TASK DETAILS: Reproduce the data below in full and to the letter, images excepted.

--- MATERIALS PROVIDED ---

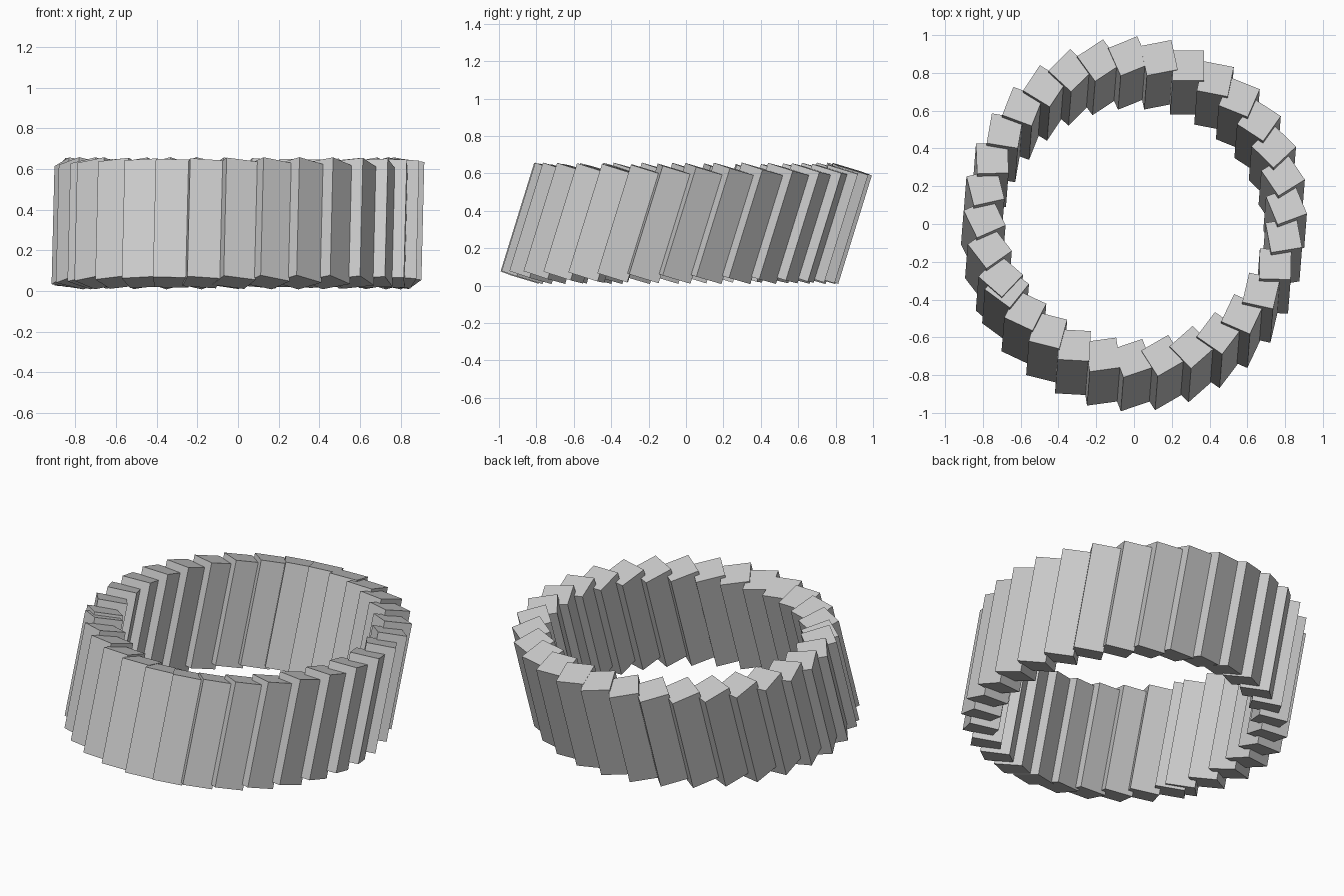
import bpy, bmesh, math
from mathutils import Matrix, Vector

if "Cube" in bpy.data.objects:
    bpy.data.objects.remove(bpy.data.objects["Cube"])

COUNT, STEP = 32, 0.2            # blocks and angular step (radians)
RADIUS, SIDE, LENGTH = 0.80, 0.167, 0.607
FIRST = math.radians(69.5) - 19 * STEP
TWIST = math.radians(20.5)       # each block's turn against the radial direction
CENTRE_Z = 0.333

# shared lean of every block: mostly towards +y, slightly towards +x
lean = Matrix.Rotation(math.radians(1.4), 4, 'Y') @ Matrix.Rotation(math.radians(-17.2), 4, 'X')

# one square post
mesh = bpy.data.meshes.new("leaning_block")
bm = bmesh.new()
bmesh.ops.create_cube(bm, size=1, matrix=Matrix.Diagonal((SIDE, SIDE, LENGTH, 1)))
bm.to_mesh(mesh)
bm.free()

# ring of leaning blocks, the last one overlapping the first
for i in range(COUNT):
    a = FIRST + i * STEP
    block = bpy.data.objects.new(f"ring_block_{i + 1:02d}", mesh)
    place = Matrix.Translation(Vector((RADIUS * math.cos(a), RADIUS * math.sin(a), CENTRE_Z)))
    block.matrix_world = place @ lean @ Matrix.Rotation(a + TWIST, 4, 'Z')
    bpy.context.collection.objects.link(block)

---

YOUR RESPONSE:
import bpy, bmesh, math
from mathutils import Matrix, Vector

if "Cube" in bpy.data.objects:
    bpy.data.objects.remove(bpy.data.objects["Cube"])

COUNT, STEP = 32, 0.2            # blocks and angular step (radians)
RADIUS, SIDE, LENGTH = 0.80, 0.167, 0.607
FIRST = math.radians(69.5) - 19 * STEP
TWIST = math.radians(20.5)       # each block's turn against the radial direction
CENTRE_Z = 0.333

# shared lean of every block: mostly towards +y, slightly towards +x
lean = Matrix.Rotation(math.radians(1.4), 4, 'Y') @ Matrix.Rotation(math.radians(-17.2), 4, 'X')

# one square post
mesh = bpy.data.meshes.new("leaning_block")
bm = bmesh.new()
bmesh.ops.create_cube(bm, size=1, matrix=Matrix.Diagonal((SIDE, SIDE, LENGTH, 1)))
bm.to_mesh(mesh)
bm.free()

# ring of leaning blocks, the last one overlapping the first
for i in range(COUNT):
    a = FIRST + i * STEP
    block = bpy.data.objects.new(f"ring_block_{i + 1:02d}", mesh)
    place = Matrix.Translation(Vector((RADIUS * math.cos(a), RADIUS * math.sin(a), CENTRE_Z)))
    block.matrix_world = place @ lean @ Matrix.Rotation(a + TWIST, 4, 'Z')
    bpy.context.collection.objects.link(block)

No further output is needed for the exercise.